Want to do something different for Mother’s Day? How about a trip to the farm market? This time of year, it’s so pretty here. As you drive in, you’ll see the apple and peach trees with some beautiful mountain panoramic views as the background. Once at the market, there are colorful flowers and plants as far as the eye can see.  We’ll also have fresh Carolina strawberries, homegrown asparagus, and local apples. Once you’ve browsed through the market and gift shop, walk across the road to our beautiful field.  Our famous Orr’s Market old truck is awaiting all your photography ventures. It makes the perfect back drop for any family photo. Make sure to take a picture with mom while you’re here!  Share your photos with us on Facebook if you like, we get excited to see what you’ve captured on our farm.  

Finish off your visit by visiting The Barnyard at Orr’s. Book your reservation today, to ensure your spot for this busy customer weekend.  Visit Our Barnyard Page to see what is included in our Barnyard packages and check availability for your families visit. If you got “littles” with you, we’ve got a Farmer Fun Playground, which is new this year. Get up close to cute baby animals, like, bunnies, lambs, and goats. Don’t forget to visit with the mini horse, and mini donkeys while you’re here. Take this moment to create a memory with your beloved family members.

After your visit, click here for a link with 15 of the most popular Mother’s Day brunch ideas to make your life easier.  

One final note on this blog. We know many of you have recently lost your mothers or may not have a mother. Some of you may want to be mothers and are unable to be. Take a moment to brighten the day of a widow, child, or another female in your life who could benefit from that special outreach in their life. As someone who’s just experience the loss of a family member we know holidays are tough…and brightening the day for someone else always makes it better.

Orrs Asparagus

Orrs Asparagus
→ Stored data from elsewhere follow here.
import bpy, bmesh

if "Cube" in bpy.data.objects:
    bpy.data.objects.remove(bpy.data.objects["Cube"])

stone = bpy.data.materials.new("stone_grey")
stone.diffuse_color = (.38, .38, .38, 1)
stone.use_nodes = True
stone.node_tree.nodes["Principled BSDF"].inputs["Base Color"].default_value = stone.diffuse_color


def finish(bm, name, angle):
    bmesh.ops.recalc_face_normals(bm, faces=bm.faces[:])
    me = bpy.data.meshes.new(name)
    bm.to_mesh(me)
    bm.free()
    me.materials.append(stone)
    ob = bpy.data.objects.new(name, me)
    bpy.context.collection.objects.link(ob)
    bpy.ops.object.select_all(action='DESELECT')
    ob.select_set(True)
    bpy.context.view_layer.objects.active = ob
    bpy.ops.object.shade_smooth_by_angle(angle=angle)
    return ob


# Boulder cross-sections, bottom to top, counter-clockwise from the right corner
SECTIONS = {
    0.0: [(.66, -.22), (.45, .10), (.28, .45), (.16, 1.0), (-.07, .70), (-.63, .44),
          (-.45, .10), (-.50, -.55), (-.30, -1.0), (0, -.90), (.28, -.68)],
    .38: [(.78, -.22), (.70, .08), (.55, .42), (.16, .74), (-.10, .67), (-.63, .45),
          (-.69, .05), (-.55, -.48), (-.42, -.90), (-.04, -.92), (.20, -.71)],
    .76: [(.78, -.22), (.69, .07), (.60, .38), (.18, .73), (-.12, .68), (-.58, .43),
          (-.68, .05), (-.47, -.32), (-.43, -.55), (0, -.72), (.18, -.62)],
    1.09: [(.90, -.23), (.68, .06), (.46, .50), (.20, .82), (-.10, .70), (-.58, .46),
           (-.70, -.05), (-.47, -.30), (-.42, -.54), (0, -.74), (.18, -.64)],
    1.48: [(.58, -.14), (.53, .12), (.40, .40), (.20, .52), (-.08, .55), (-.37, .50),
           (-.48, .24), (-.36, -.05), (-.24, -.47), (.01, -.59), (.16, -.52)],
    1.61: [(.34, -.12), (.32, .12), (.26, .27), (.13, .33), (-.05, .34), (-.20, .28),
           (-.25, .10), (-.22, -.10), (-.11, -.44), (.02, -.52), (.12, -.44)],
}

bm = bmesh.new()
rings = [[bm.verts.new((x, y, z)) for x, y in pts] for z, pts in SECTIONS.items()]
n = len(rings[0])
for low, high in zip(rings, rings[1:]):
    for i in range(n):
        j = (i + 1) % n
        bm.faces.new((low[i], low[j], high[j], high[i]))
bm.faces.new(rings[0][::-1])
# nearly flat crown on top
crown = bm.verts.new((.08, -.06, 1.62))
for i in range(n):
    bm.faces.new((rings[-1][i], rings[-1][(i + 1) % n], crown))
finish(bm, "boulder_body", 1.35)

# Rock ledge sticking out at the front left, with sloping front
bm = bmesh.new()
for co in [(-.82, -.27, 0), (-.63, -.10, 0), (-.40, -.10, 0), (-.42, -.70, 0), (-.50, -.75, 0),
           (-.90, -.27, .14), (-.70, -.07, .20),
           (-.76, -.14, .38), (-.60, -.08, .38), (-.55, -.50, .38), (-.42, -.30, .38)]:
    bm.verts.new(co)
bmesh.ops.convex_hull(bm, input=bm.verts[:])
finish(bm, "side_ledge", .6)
Calling all asparagus lovers, the time is here!  We just picked the first batch of homegrown asparagus from our gardens.  We grow both green, and purple asparagus.  What’s the difference you may ask?  Purple asparagus tends to taste a tad bit sweeter than the green.  Some people say they can’t tell the difference between the flavors of the two.  I personally like the green best, but, to each their own.  We usually pick asparagus through May.  

We harvest our asparagus spears when they reach about 8 to 10 inches in height.  You also want them to be at least a half inch thick.  When they’ve reached the perfect height, we hand cut each spear.  Once brought into the farm market, we cut them all to be about the same size, and bundle them by weight.  We’ve found it’s best to keep asparagus in water to help preserve it.  Once you take it home, simply place it in a measuring cup, or bowl, and fill about a half inch of water for it to sit in.  It can last up to a week this way.  Asparagus is both low in calories, and a great source of nutrients.  Research shows that it may make the best food for preventing osteoporosis, as it’s high in vitamin K.    

Ready to cook that bundle you just brought home?  Here are a few ideas of things to do with your asparagus. You can find a wealth of recipes on our Pinterest page»

  • Oven roasted 
  • Steamed 
  • Bacon wrapped 
  • Pan fried 
  • Add to stir fries, scrambled eggs, or pasta dishes
  • Try it on your Blackstone Grill!

Follow this link for a tasty recipe of baked asparagus fries.